What I have here is a question that seems reasonably straightforward to me, but one which I know has a strong potential for generating some discussion and debate. That’s the main reason I’ve put it here, although for my own purposes I’m interested in what the laws currently say, rather than how they should be changed.
One of the common objections to allowing the Bush era tax rates to lapse, for annual household incomes higher than $250K, is that this might adversely affect small business, causing them to reduce hiring/hours, or even to let workers go. But, how exactly is that supposed to happen? Isn’t the tax on business profit supposed to be separate from the income tax imposed on the salary you decide to pay yourself? By the same token, if the business owner takes all the net profit for himself/herself and family, then doesn’t that mean all the remaining revenue of the enterprise goes back into said business, in the form of wages, rent, equipment, and inventory?

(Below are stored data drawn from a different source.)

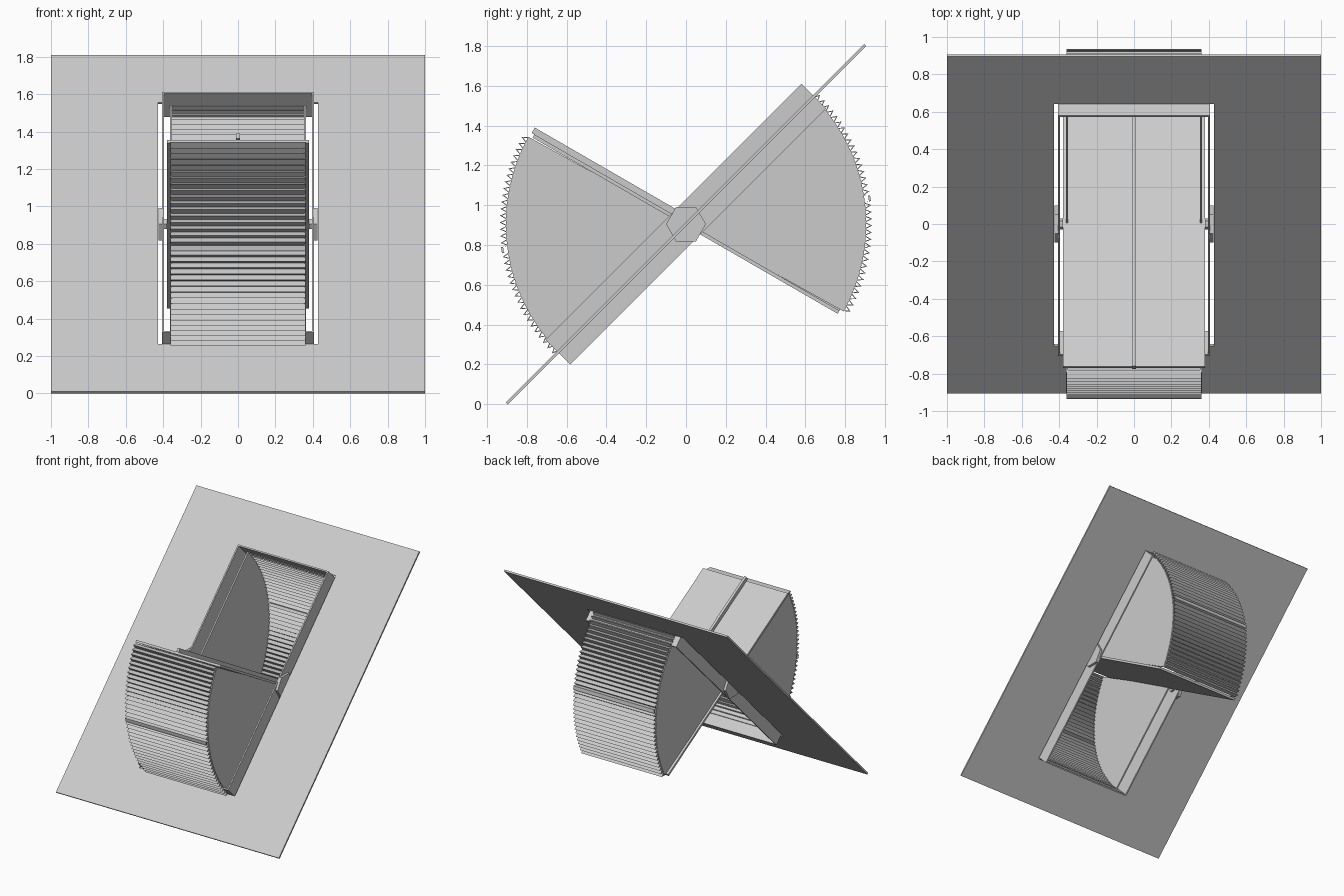
import bpy, bmesh
from math import sin, cos, radians, pi

if "Cube" in bpy.data.objects:
    bpy.data.objects.remove(bpy.data.objects["Cube"])

CZ = 0.905  # height of the pivot axis


def finish(name, bm):
    bmesh.ops.recalc_face_normals(bm, faces=bm.faces[:])
    me = bpy.data.meshes.new(name)
    bm.to_mesh(me)
    bm.free()
    ob = bpy.data.objects.new(name, me)
    ob.location.z = CZ
    bpy.context.collection.objects.link(ob)
    return ob


def prism(name, pts, x0, x1):
    """Extrude a (y, z) outline along x."""
    bm = bmesh.new()
    f = bm.faces.new([bm.verts.new((x0, y, z)) for y, z in pts])
    r = bmesh.ops.extrude_face_region(bm, geom=[f])
    vs = [v for v in r['geom'] if isinstance(v, bmesh.types.BMVert)]
    bmesh.ops.translate(bm, verts=vs, vec=(x1 - x0, 0, 0))
    return finish(name, bm)


def bar(name, ang, p0, p1, q0, q1, x0, x1):
    """Box in the side plane, turned by ang: p along, q across."""
    c, s = cos(radians(ang)), sin(radians(ang))
    pts = [(p * c - q * s, p * s + q * c)
           for p, q in ((p0, q0), (p1, q0), (p1, q1), (p0, q1))]
    return prism(name, pts, x0, x1)


def ring(name, xo, uo, xi, ui, h):
    """Rectangular ring lying in the 45 degree roof plane."""
    bm = bmesh.new()
    corners = ((-1, -1), (1, -1), (1, 1), (-1, 1))
    loops = [[bm.verts.new((sx * x, su * u, z)) for sx, su in corners]
             for x, u, z in ((xo, uo, -h), (xo, uo, h), (xi, ui, h), (xi, ui, -h))]
    for k in range(4):
        a, b = loops[k], loops[(k + 1) % 4]
        for i in range(4):
            j = (i + 1) % 4
            bm.faces.new((a[i], a[j], b[j], b[i]))
    ob = finish(name, bm)
    ob.rotation_euler.x = pi / 4
    return ob


def polar(r, deg):
    return (r * cos(radians(deg)), r * sin(radians(deg)))


# Sloping roof sheet with the window opening, and the box frame inside it
ring("roof_sheet", 1.0, 1.273, 0.428, 0.914, 0.007)
ring("window_frame", 0.406, 0.909, 0.395, 0.898, 0.088)

# Rotating door with its centre batten
bar("door_panel", -30, -0.885, 0.885, -0.009, 0.009, -0.38, 0.38)
bar("door_batten", -30, -0.9, 0.885, 0.009, 0.04, -0.01, 0.01)

# Hexagonal pivots on both sides
for side, s in (("left", -1), ("right", 1)):
    prism("pivot_" + side, [polar(0.1, 60 * i) for i in range(6)], s * 0.404, s * 0.426)
    prism("axle_" + side, [polar(0.03, 60 * i) for i in range(6)], s * 0.379, s * 0.405)

# Two quarter drums: corrugated skin with a flat middle rib, and sector walls
R_IN, R_OUT, TEETH = 0.902, 0.936, 17
for label, start, end in (("front", 151, 225), ("back", -29, 45)):
    mid = (start + end) / 2
    outline = []
    for a0, a1 in ((start, mid - 1.1), (mid + 1.1, end)):
        step = (a1 - a0) / TEETH
        for i in range(TEETH):
            outline.append((R_IN, a0 + i * step))
            outline.append((R_OUT, a0 + (i + 0.5) * step))
        outline.append((R_IN, a1))
        if a1 < end:
            outline += [(R_OUT, a1 + 0.2), (R_OUT, a1 + 2.0)]
    skin = [polar(r, a) for r, a in outline]
    skin += [polar(r - 0.01, a) for r, a in reversed(outline)]
    prism(label + "_drum_skin", skin, -0.362, 0.362)
    arc = [polar(0.905, start + (end - start) * i / 36) for i in range(37)]
    for side, s in (("left", -1), ("right", 1)):
        prism(label + "_drum_wall_" + side, [(0, 0)] + arc, s * 0.352, s * 0.364)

A lot of small business owners or partners file as an S Corp on their taxes. This allows them to pay personal income tax rates instead of corporate tax rates. If they earn more than 250k, they do pay more.
Of course, the S Corp exists so that small business owners can pay less in taxes than corporations. And the amount of people filing as S Corps above 250k is like 2%, and it’s usually investors who don’t have much to say in the way of hiring and firing. Plus, you’re talking about 4% more, so to have to fire an employee over it takes earning a lot more than 250k. And as you said, that’s 250k in profit, not revenue. If they want to hire or fire, they use pre-taxed money. So there’s further dilution. Overall, it will have no effect on national unemployment.
It’s just that even saying the phrase tax increase scares small businesses because they are usually already scraping by. Plus they pay the full amount of social security/medicaid instead of having half of it matched by an employer on the first 100k or so (though even there, anyone filing as an S Corp can divide their income into salary and bonus, with only the salary being subject to payroll taxes. For the rich investor-types, it’s all bonus income.)
My post was kind of bad there…the basic assumption is that an SBO earning 500k would now need to earn 515k to make the same take home. The assumption is that they would cut expenses to meet that threshold.
It wouldn’t affect unemployment any more than it did when Clinton raised taxes, which is to say not at all. There’s not enough people making 250k and filing as S Corps. This, like most tax issues, is about the top earners not losing their small tax breaks that offset their higher income brackets.